YOUR OBJECTIVE: Below are the records; copy out every line that holds the word "with".
══════════
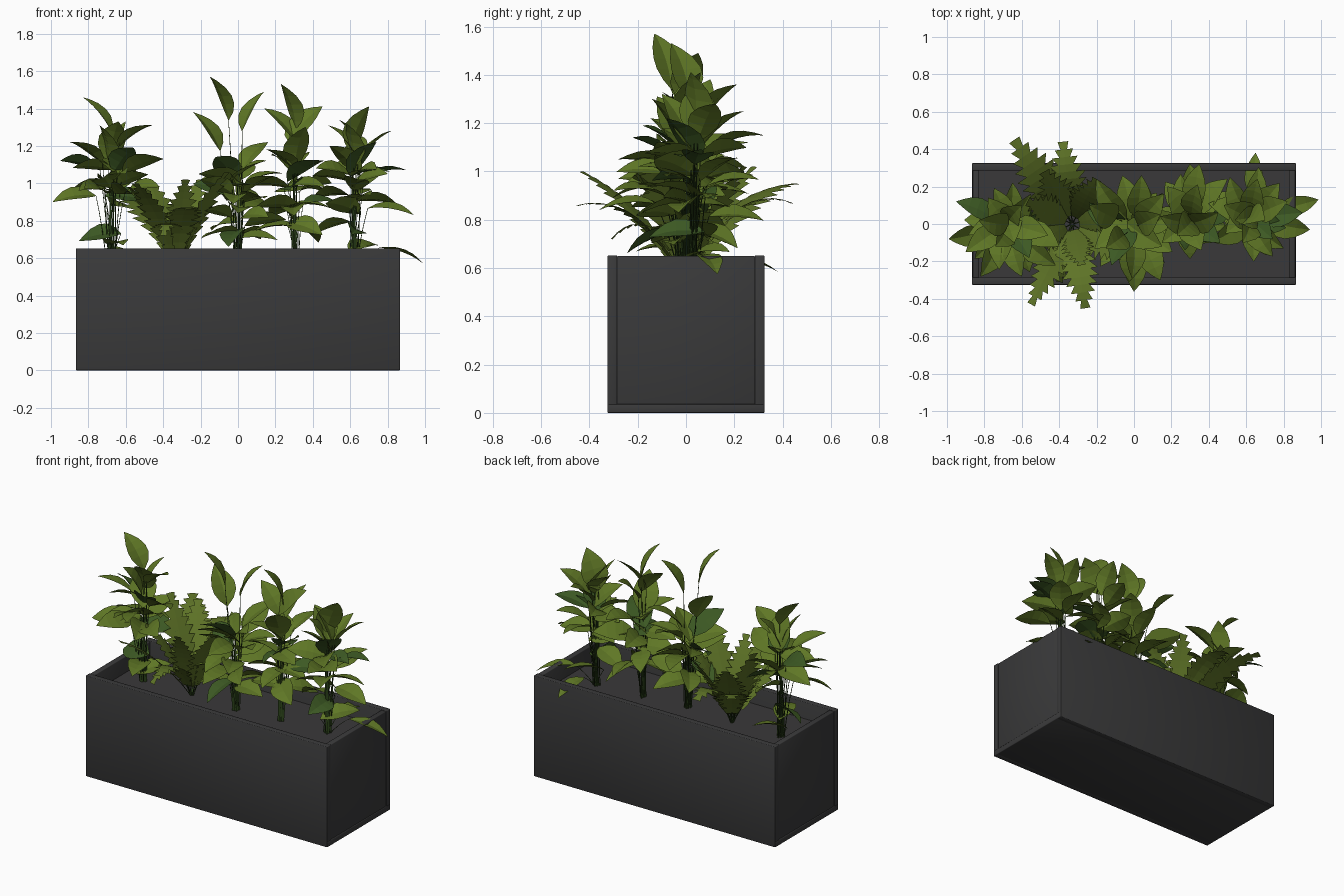
import bpy, bmesh, math, random
from mathutils import Vector

if "Cube" in bpy.data.objects:
    bpy.data.objects.remove(bpy.data.objects["Cube"])

random.seed(7)
SOIL_Z = 0.545
UP = Vector((0, 0, 1))


def material(name, rgb):
    m = bpy.data.materials.new(name)
    m.diffuse_color = (*rgb, 1)
    m.use_nodes = True
    m.node_tree.nodes["Principled BSDF"].inputs["Base Color"].default_value = m.diffuse_color
    return m


PLANTER = material("charcoal", (0.042, 0.042, 0.043))
SOIL = material("dark soil", (0.042, 0.040, 0.041))
LEAF = material("leaf green", (0.115, 0.185, 0.019))
DEEP = material("deep green", (0.046, 0.10, 0.017))
FERN = material("fern green", (0.112, 0.172, 0.020))
STEM = material("stem green", (0.022, 0.05, 0.009))


def box(name, lo, hi, mat, bevel=0.004):
    bm = bmesh.new()
    bmesh.ops.create_cube(bm, size=1)
    for v in bm.verts:
        v.co = [lo[i] + (v.co[i] + 0.5) * (hi[i] - lo[i]) for i in range(3)]
    if bevel:
        bmesh.ops.bevel(bm, geom=bm.edges[:], offset=bevel, segments=2, profile=0.5, affect='EDGES')
        for f in bm.faces:
            f.smooth = True
    finish(name, bm, [mat])


def finish(name, bm, mats):
    me = bpy.data.meshes.new(name)
    bm.to_mesh(me)
    bm.free()
    for m in mats:
        me.materials.append(m)
    ob = bpy.data.objects.new(name, me)
    bpy.context.collection.objects.link(ob)
    return ob


def grid_strip(bm, rows, mat):
    vs = [[bm.verts.new(p) for p in r] for r in rows]
    for a, b in zip(vs, vs[1:]):
        for i in range(len(a) - 1):
            bm.faces.new((a[i], a[i + 1], b[i + 1], b[i])).material_index = mat


def stem(bm, a, b, r=0.0033):
    # three-sided tube that fans out from the foot of the plant
    ctrl = Vector((a.x * 0.6 + b.x * 0.4, a.y * 0.6 + b.y * 0.4, a.z * 0.42 + b.z * 0.58))
    rows = []
    for k in range(5):
        t = k / 4
        p = a * (1 - t) ** 2 + ctrl * 2 * t * (1 - t) + b * t * t
        rows.append([p + Vector((math.cos(j * 2.0944), math.sin(j * 2.0944), 0)) * r * (1 - 0.4 * t)
                     for j in range(4)])
    grid_strip(bm, rows, 2)


def leaf(bm, base, tip, width, mat, roll=0.0):
    # pointed blade folded along its midrib, arching between base and tip
    d = tip - base
    side = d.cross(UP)
    if side.length < 1e-4:
        side = Vector((1, 0, 0))
    side.normalize()
    nrm = side.cross(d).normalized()
    side, nrm = (side * math.cos(roll) + nrm * math.sin(roll),
                 nrm * math.cos(roll) - side * math.sin(roll))
    rows = []
    for t, w in ((0, 0.06), (0.14, 0.62), (0.32, 0.97), (0.5, 1), (0.7, 0.76), (0.87, 0.38), (1, 0.02)):
        mid = base + d * t + nrm * d.length * 0.33 * t * (1 - t)
        h = width * 0.5 * w
        rows.append([mid - side * h + nrm * h * 0.25, mid, mid + side * h + nrm * h * 0.25])
    grid_strip(bm, rows, mat)


def leafy_plant(name, cx, cy, tips, rings, shift=0.0):
    bm = bmesh.new()
    centre = Vector((cx, cy, SOIL_Z))
    specs = [(Vector(t[:3]), t[3], 0.25) for t in tips]
    # rings of lower leaves: height, reach, count, tilt in degrees
    for z, reach, n, tilt in rings:
        start = random.uniform(0, 6.28)
        for i in range(n):
            a = start + i * math.tau / n + random.uniform(-0.25, 0.25)
            r = reach * random.uniform(0.88, 1.14)
            specs.append((Vector((cx + r * math.cos(a), cy + shift + r * math.sin(a),
                                  z + random.uniform(-0.06, 0.06))), tilt + random.uniform(-14, 14), 0.235))
    for k, (tip, tilt, length) in enumerate(specs):
        out = Vector((tip.x - cx, tip.y - cy, 0)).normalized()
        e = math.radians(tilt)
        length *= random.uniform(0.92, 1.08)
        base = tip - (out * math.cos(e) + UP * math.sin(e)) * length
        base.z = max(base.z, SOIL_Z + 0.05)
        low = tip.z < 0.6
        leaf(bm, base, tip, length * (0.4 if low else random.uniform(0.52, 0.62)),
             1 if k % 7 == 5 else 0, 0 if low else random.uniform(-0.65, 0.65))
        foot = centre + out * 0.012 + Vector((random.uniform(-1, 1), random.uniform(-1, 1), 0)) * 0.01
        stem(bm, foot, base)
    finish(name, bm, [LEAF, DEEP, STEM])


def frond(bm, root, tip, width, lift, n=10):
    # arching frond with coarse saw-toothed edges
    d = tip - root
    side = d.cross(UP).normalized()
    ctrl = root + d * 0.45 + UP * lift

    def at(t):
        return root * (1 - t) ** 2 + ctrl * 2 * t * (1 - t) + tip * t * t

    for i in range(n):
        t0, t1 = 0.12 + 0.88 * i / n, 0.12 + 0.88 * (i + 1) / n
        s = (i + 0.6) / n
        w = width * 0.5 * min(1, 0.35 + 1.7 * s) * min(1, 0.2 + 1.9 * (1 - s))
        a, b = at(t0), at(t1)
        for sg in (-1, 1):
            sv = side * sg
            pts = [a, a + sv * w * 0.6, b + sv * w - UP * w * 0.1, b + sv * w * 0.5, b]
            bm.faces.new([bm.verts.new(p) for p in (pts if sg > 0 else pts[::-1])])
    rows = [[at(0.14 * k / 2) + Vector((math.cos(j * 2.0944), math.sin(j * 2.0944), 0)) * 0.0035
             for j in range(4)] for k in range(3)]
    grid_strip(bm, rows, 1)


# Planter: long panels, recessed end panels, base and soil
for s, n in ((-1, "front_panel"), (1, "back_panel")):
    y = sorted((s * 0.325, s * 0.285))
    box(n, (-0.866, y[0], 0), (0.866, y[1], 0.652), PLANTER)
for s, n in ((-1, "left_panel"), (1, "right_panel")):
    x = sorted((s * 0.863, s * 0.828))
    box(n, (x[0], -0.286, 0.03), (x[1], 0.286, 0.65), PLANTER)
box("base_panel", (-0.867, -0.323, 0), (0.867, 0.323, 0.036), PLANTER)
box("soil", (-0.83, -0.287, 0.03), (0.83, 0.287, SOIL_Z), SOIL, 0)

# Broad-leaved plants: main leaf tips as x, y, z, tilt
leafy_plant("left_plant", -0.68, 0.0, [
    (-0.83, 0.02, 1.46, 50), (-0.64, -0.10, 1.33, 55), (-0.74, -0.12, 1.31, 60),
    (-0.46, -0.06, 1.31, 32), (-0.60, 0.10, 1.33, 60), (-0.95, 0.12, 1.12, 12),
    (-0.99, -0.08, 0.90, -8), (-0.40, -0.12, 1.13, 18), (-0.82, -0.28, 0.97, 5),
    (-0.60, -0.28, 1.05, 8), (-0.90, -0.15, 1.22, 28), (-0.78, 0.14, 1.18, 30),
    (-0.56, -0.18, 1.19, 35), (-0.42, -0.22, 0.98, 8)],
    [(1.08, 0.23, 5, 15), (0.94, 0.24, 5, 3), (0.66, 0.19, 3, 0)], -0.04)

leafy_plant("centre_plant", 0.0, -0.02, [
    (-0.15, -0.13, 1.57, 62), (-0.24, 0.10, 1.38, 52), (0.14, 0.05, 1.49, 58),
    (0.16, 0.16, 1.22, 35), (0.15, -0.12, 1.12, 30), (-0.12, -0.22, 1.14, 30),
    (0.0, -0.36, 0.84, -6), (0.14, -0.30, 0.92, 5), (-0.2, 0.24, 1.02, 12),
    (-0.21, -0.13, 1.05, 15), (0.04, 0.26, 1.12, 25)],
    [(1.0, 0.25, 6, 10), (0.85, 0.26, 7, -3), (0.70, 0.23, 5, -8)])

leafy_plant("right_centre_plant", 0.3, 0.01, [
    (0.23, -0.06, 1.53, 65), (0.14, 0.04, 1.40, 45), (0.45, 0.06, 1.41, 45),
    (0.34, 0.21, 1.36, 45), (0.36, -0.14, 1.30, 55), (0.46, -0.10, 1.12, 25),
    (0.18, 0.20, 1.15, 25), (0.35, 0.32, 1.15, 15), (0.15, -0.1, 1.18, 30),
    (0.50, 0.24, 1.0, 10)],
    [(0.98, 0.22, 5, 10), (0.84, 0.23, 6, -5), (0.70, 0.21, 3, -8)], 0.06)

leafy_plant("right_plant", 0.62, 0.03, [
    (0.70, 0.02, 1.41, 68), (0.82, 0.12, 1.28, 42), (0.48, 0.10, 1.31, 45),
    (0.58, -0.10, 1.32, 60), (0.66, 0.24, 1.25, 40), (0.90, 0.06, 1.07, 10),
    (0.94, -0.03, 0.83, -8), (0.985, 0.13, 0.575, -18), (0.65, 0.38, 0.585, -12),
    (0.80, -0.13, 1.05, 15), (0.64, -0.20, 1.02, 15), (0.54, 0.02, 1.34, 60),
    (0.74, -0.08, 1.22, 45), (0.49, -0.05, 1.2, 40)],
    [(1.08, 0.23, 6, 18), (0.92, 0.24, 5, 0), (0.68, 0.2, 3, -5)], 0.03)

# Fern: frond tips with width and arch height
bm = bmesh.new()
for x, y, z, w, lift in [
        (-0.64, 0.45, 0.95, 0.24, 0.20), (-0.38, 0.44, 0.87, 0.21, 0.28), (-0.55, -0.43, 1.00, 0.17, 0.12),
        (-0.26, -0.45, 0.86, 0.20, 0.24), (-0.06, -0.17, 1.06, 0.20, 0.10), (-0.57, 0.12, 1.10, 0.20, 0.06),
        (-0.20, 0.24, 1.02, 0.20, 0.10), (-0.58, -0.12, 0.98, 0.17, 0.12), (-0.08, 0.06, 0.98, 0.18, 0.14),
        (-0.40, -0.31, 0.72, 0.15, 0.28), (-0.48, 0.28, 1.02, 0.22, 0.10), (-0.28, -0.22, 1.02, 0.18, 0.08)]:
    aim = Vector((x + 0.33, y, 0)).normalized()
    frond(bm, Vector((-0.33, 0, SOIL_Z)) + aim * 0.008, Vector((x, y, z)), w, lift)
finish("fern", bm, [FERN, STEM])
══════════
OUTPUT OF THE TASK:
    # arching frond with coarse saw-toothed edges
# Fern: frond tips with width and arch height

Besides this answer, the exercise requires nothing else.